• _Task description_:
Your answer should be an exact copy of the lines from the start of the entries to the line containing "(0.076, 0.195, 0.15))", both included.

Entries taken from a collection:
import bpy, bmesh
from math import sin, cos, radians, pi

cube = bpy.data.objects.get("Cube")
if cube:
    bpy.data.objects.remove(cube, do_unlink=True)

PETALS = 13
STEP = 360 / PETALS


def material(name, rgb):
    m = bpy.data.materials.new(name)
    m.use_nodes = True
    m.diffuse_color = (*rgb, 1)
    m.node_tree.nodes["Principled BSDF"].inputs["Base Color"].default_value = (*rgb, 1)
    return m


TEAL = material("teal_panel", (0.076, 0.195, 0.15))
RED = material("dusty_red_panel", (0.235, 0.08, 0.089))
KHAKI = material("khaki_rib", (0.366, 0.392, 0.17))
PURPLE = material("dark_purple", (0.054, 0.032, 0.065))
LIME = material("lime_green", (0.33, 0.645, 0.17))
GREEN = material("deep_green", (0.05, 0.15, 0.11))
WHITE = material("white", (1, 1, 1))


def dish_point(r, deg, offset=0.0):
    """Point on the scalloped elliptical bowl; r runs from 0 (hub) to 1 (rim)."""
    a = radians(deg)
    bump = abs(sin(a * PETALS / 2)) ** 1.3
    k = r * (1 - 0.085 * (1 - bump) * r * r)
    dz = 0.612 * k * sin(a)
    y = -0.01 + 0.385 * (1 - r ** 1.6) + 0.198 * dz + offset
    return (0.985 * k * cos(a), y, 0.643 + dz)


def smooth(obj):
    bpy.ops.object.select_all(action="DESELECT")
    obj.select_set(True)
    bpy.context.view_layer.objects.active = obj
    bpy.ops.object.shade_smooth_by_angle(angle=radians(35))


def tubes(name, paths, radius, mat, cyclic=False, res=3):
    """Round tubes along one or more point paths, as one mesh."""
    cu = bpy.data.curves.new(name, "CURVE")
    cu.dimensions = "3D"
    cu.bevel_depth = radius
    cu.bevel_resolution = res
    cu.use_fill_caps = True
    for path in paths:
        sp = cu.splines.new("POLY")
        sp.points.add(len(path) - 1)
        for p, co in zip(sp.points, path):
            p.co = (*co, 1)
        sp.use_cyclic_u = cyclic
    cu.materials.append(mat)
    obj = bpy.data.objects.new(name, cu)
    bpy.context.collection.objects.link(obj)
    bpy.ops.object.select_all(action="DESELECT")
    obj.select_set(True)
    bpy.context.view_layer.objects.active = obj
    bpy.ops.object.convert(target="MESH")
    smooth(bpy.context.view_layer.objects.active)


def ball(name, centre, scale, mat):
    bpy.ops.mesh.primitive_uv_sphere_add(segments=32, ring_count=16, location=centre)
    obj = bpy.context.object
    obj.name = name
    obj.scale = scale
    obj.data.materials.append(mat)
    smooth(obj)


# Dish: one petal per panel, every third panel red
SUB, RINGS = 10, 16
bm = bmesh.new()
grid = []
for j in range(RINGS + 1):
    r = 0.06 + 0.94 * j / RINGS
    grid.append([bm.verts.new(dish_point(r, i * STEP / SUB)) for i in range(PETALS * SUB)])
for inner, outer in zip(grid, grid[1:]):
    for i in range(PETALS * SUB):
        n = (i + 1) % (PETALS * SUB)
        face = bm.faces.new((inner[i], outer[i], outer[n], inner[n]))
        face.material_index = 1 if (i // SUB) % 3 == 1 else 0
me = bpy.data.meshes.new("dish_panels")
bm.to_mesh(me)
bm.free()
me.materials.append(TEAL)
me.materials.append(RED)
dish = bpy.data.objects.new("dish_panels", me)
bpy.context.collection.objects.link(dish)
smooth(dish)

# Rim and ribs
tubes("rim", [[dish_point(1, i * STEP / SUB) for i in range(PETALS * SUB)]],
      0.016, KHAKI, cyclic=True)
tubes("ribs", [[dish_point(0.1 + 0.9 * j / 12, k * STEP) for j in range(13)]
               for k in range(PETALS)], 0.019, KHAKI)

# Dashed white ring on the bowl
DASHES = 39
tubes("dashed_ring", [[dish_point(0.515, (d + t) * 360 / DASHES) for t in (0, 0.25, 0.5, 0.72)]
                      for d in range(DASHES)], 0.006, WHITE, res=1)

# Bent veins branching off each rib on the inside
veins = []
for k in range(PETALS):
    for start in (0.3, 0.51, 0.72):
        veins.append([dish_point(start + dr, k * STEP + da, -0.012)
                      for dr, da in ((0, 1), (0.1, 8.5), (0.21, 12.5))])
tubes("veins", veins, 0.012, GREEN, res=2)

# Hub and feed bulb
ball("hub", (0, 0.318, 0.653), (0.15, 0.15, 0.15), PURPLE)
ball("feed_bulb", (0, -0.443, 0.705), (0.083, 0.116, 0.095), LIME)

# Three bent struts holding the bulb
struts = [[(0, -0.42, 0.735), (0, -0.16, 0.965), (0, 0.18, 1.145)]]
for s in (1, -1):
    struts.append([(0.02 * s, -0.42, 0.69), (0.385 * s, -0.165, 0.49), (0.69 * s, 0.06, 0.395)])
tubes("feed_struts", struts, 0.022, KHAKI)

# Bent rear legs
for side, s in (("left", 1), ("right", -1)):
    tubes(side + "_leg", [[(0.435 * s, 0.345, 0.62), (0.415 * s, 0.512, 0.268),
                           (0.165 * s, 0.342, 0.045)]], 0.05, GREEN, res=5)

• _The completed task_:
import bpy, bmesh
from math import sin, cos, radians, pi

cube = bpy.data.objects.get("Cube")
if cube:
    bpy.data.objects.remove(cube, do_unlink=True)

PETALS = 13
STEP = 360 / PETALS


def material(name, rgb):
    m = bpy.data.materials.new(name)
    m.use_nodes = True
    m.diffuse_color = (*rgb, 1)
    m.node_tree.nodes["Principled BSDF"].inputs["Base Color"].default_value = (*rgb, 1)
    return m


TEAL = material("teal_panel", (0.076, 0.195, 0.15))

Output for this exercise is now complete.